Luiz Inacio Lula da Silva Image Credit: AFP

Sixteen years ago, Brazil was in crisis; its future uncertain. Our dreams of developing into one of the world’s most prosperous and democratic countries seemed imperilled. The idea that one day our citizens might enjoy the comfortable living standards of our peers in Europe or other western democracies seemed to be fading away. Less than two decades after dictatorship ended, some wounds from that period were still raw.
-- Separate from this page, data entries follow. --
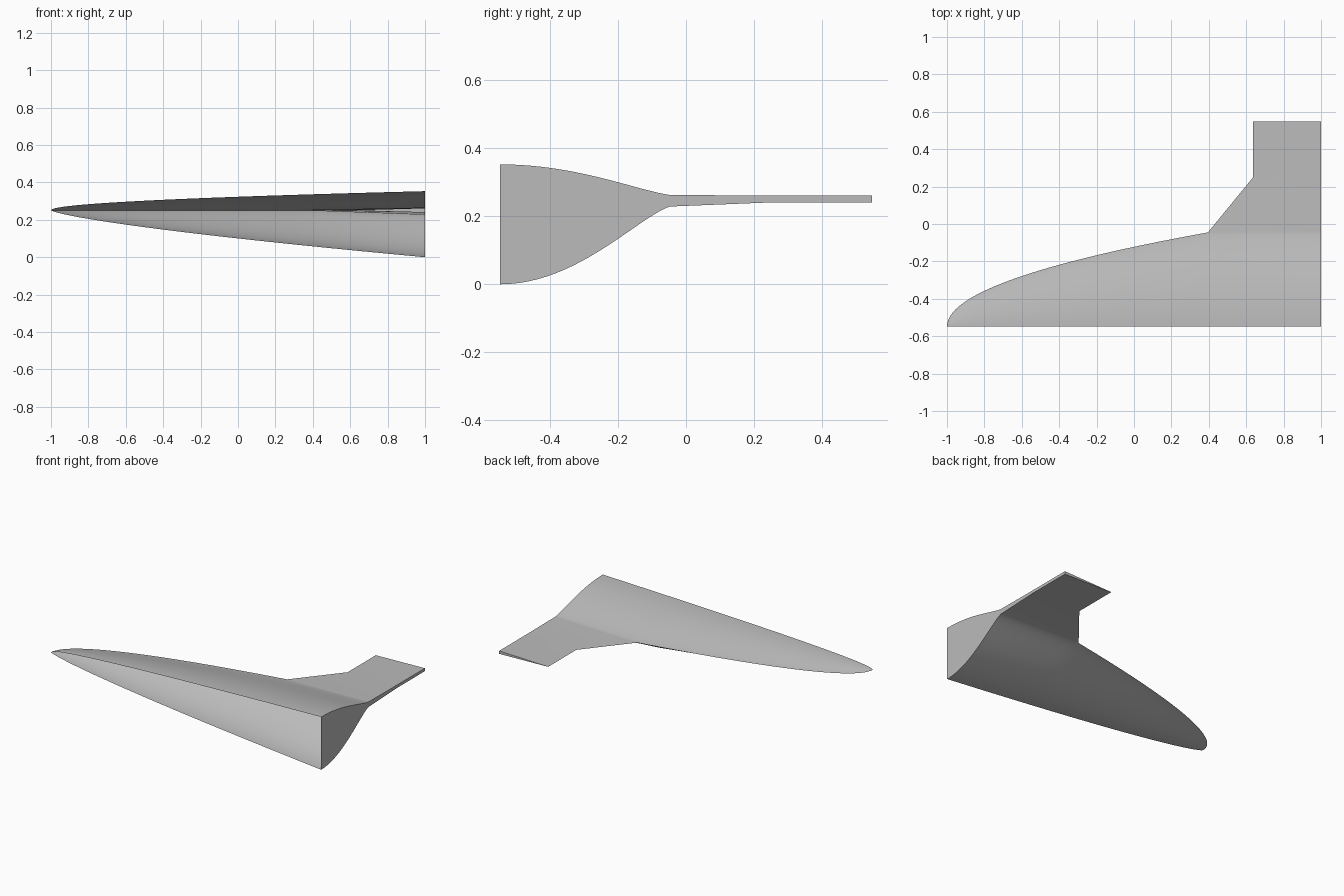
import bpy, bmesh, math

if "Cube" in bpy.data.objects:
    bpy.data.objects.remove(bpy.data.objects["Cube"])

Y0, Y1 = -0.548, 0.548        # open centre plane, wing tip
X_ROOT, X_BACK = 0.395, 1.0   # wing root leading edge, flat base
Z_EDGE = 0.251                # height of the sharp leading edge
HALF_WIDTH = 0.503
SMALL = 1e-6

grey = bpy.data.materials.new("light_grey")
grey.diffuse_color = (0.5, 0.5, 0.5, 1)
grey.use_nodes = True
grey.node_tree.nodes["Principled BSDF"].inputs["Base Color"].default_value = grey.diffuse_color

bm = bmesh.new()


def add_face(points):
    """Face from points, dropping repeated ones at pinched edges."""
    kept = []
    for p in points:
        if all(math.dist(p, q) > SMALL for q in kept):
            kept.append(p)
    if len(kept) > 2:
        bm.faces.new([bm.verts.new(p) for p in kept])


def add_grid(rows):
    for a, b in zip(rows, rows[1:]):
        for i in range(len(a) - 1):
            add_face((a[i], a[i + 1], b[i + 1], b[i]))


def body_point(x, u, side):
    """Hull surface point: u runs from centre plane to edge, side is +1 top or -1 bottom."""
    t = x + 1
    width = HALF_WIDTH * math.sqrt(min(t / (X_ROOT + 1), 1))
    f = max(0, (x - X_ROOT) / (X_BACK - X_ROOT))
    if side > 0:
        depth, edge = 0.102 * math.sqrt(t / 2), 0.012 * f
    else:
        depth, edge = 0.251 * (t / 2) ** 0.737, 0.022 * f
    h = edge + (depth - edge) * (1 - u * u) ** 1.35
    return (x, Y0 + u * width, Z_EDGE + side * h)


# Wing sections: y, leading edge x, rise and drop at the trailing edge
SECTIONS = [(Y0 + HALF_WIDTH, X_ROOT, 0.012, 0.022),
            (0.25, 0.637, 0.010, 0.010),
            (Y1, 0.637, 0.010, 0.010)]


def wing_point(section, f, side):
    y, x_le, rise, drop = section
    return (x_le + f * (X_BACK - x_le), y, Z_EDGE + f * (rise if side > 0 else -drop))


FRACTIONS = [i / 10 for i in range(11)]
xs = [-1 + (X_ROOT + 1) * (i / 40) ** 2 for i in range(40)]
xs += [X_ROOT + f * (X_BACK - X_ROOT) for f in FRACTIONS]
us = [math.sin(i / 28 * math.pi / 2) for i in range(28)] + [1.0]

# Hull skins and wing skins
for side in (1, -1):
    add_grid([[body_point(x, u, side) for u in us] for x in xs])
    add_grid([[wing_point(s, f, side) for s in SECTIONS] for f in FRACTIONS])

# Flat base behind hull and wing
add_grid([[body_point(X_BACK, u, s) for u in us] for s in (1, -1)])
add_grid([[wing_point(c, 1, s) for c in SECTIONS] for s in (1, -1)])

# Wing tip cap
add_grid([[wing_point(SECTIONS[-1], f, s) for f in FRACTIONS] for s in (1, -1)])

# Weld the skins and point the normals outward
bmesh.ops.remove_doubles(bm, verts=bm.verts[:], dist=1e-5)
bmesh.ops.recalc_face_normals(bm, faces=bm.faces[:])
bm.normal_update()
base = max(bm.faces, key=lambda f: f.calc_center_median().x)
if base.normal.x < 0:
    bmesh.ops.reverse_faces(bm, faces=bm.faces[:])

mesh = bpy.data.meshes.new("half_hull_with_wing")
bm.to_mesh(mesh)
bm.free()
mesh.materials.append(grey)
hull = bpy.data.objects.new("half_hull_with_wing", mesh)
bpy.context.collection.objects.link(hull)
bpy.context.view_layer.objects.active = hull
hull.select_set(True)
bpy.ops.object.shade_smooth_by_angle(angle=math.radians(30))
The Workers’ Party offered hope, an alternative that might turn these trends around. For this reason, above all, I believe, we triumphed at the ballot box in 2002. I became the first labour leader to be elected Brazil’s president. The markets were at first rattled by this development, but the ensuing economic growth put them at ease. In the years that followed, the Workers’ Party governments that I headed cut poverty by more than half in just eight years. In my two terms, the minimum wage increased 50 per cent. Our Bolsa Familia programme, which assisted impoverished families while simultaneously ensuring that children received quality education, won international renown. We proved that fighting poverty was a good economic policy.

Then this progress was interrupted. Not through the ballot box, although Brazil has free and fair elections. Instead, president Dilma Rousseff was impeached and removed from office for an action that even her opponents admitted was not an impeachable offence. Then, I, too, was sent to prison, after a dubious trial on corruption and money laundering charges.

My imprisonment was the latest phase in a slow-motion coup designed to permanently marginalise progressive forces in Brazil. It is intended to prevent the Workers’ Party from again being elected to the presidency. With all the polls showing that I would easily win this October’s elections, Brazil’s extreme right-wing is seeking to knock me out of the race. My conviction and imprisonment is based solely on the testimony of a witness whose own sentence was reduced in exchange for what he said against me. In other words, it was in his personal interest to tell the authorities what they wanted to hear.

The right-wing forces that have seized power in Brazil have wasted no time in implementing their agenda. The deeply unpopular administration of President Michel Temer has approved a constitutional amendment that puts a 20-year cap on public spending and has enacted various changes to labour laws that will ease outsourcing and weaken workers’ bargaining rights and even their right to an eight-hour workday. The Temer government has also tried pension cuts.

Brazil’s conservatives have done much work to roll back the progress of our Workers’ Party governments, and they are determined to keep us from coming to office again in the near future. Their ally in this effort is Judge Sergio Moro and his prosecutorial team, who have resorted to taping and leaking private phone conversations that I have had with my family and with my lawyer, including an illegally tapped conversation. They created a media show by having me arrested and subjected to a “perp walk” as they accused me of being the “mastermind” of a vast corruption scheme. These appalling details are rarely recounted in the major news media.

Moro has been lionised by Brazil’s right-wing news media. He has become untouchable. But the real issue isn’t Moro; it’s those who elevated him to this untouchable status: Right-wing, neoliberal elites who have always been opposed to our struggle for greater social justice and equality in Brazil.

I don’t believe that the majority of Brazilians approved that elitist agenda. That’s why, while I may be in jail today, I am running for president, and why the polls show that if the elections were held today, I would win. Millions of Brazilians understand that my jailing has nothing to do with corruption, and they understand that I am where I am merely for political reasons.

I do not worry for myself. I have been in jail before, under Brazil’s military dictatorship, for nothing more than defending workers’ rights. That dictatorship fell. The people who are abusing their power today will also fall.

I don’t ask to be above the law, but a trial must be fair and impartial. These right-wing forces convicted me, imprisoned me, ignored the overwhelming evidence of my innocence and denied me habeas corpus only to try to stop me from running for the presidency. I ask for respect for democracy. If they want to defeat me for real, do it in the elections. According to the Brazilian Constitution, the power comes from the people, who elect their representatives. So let the Brazilian people decide. I have faith that justice will prevail, but time is running against democracy.

— New York Times News Service

Luiz Inacio Lula da Silva was the 35th president of Brazil (2003 to 2011).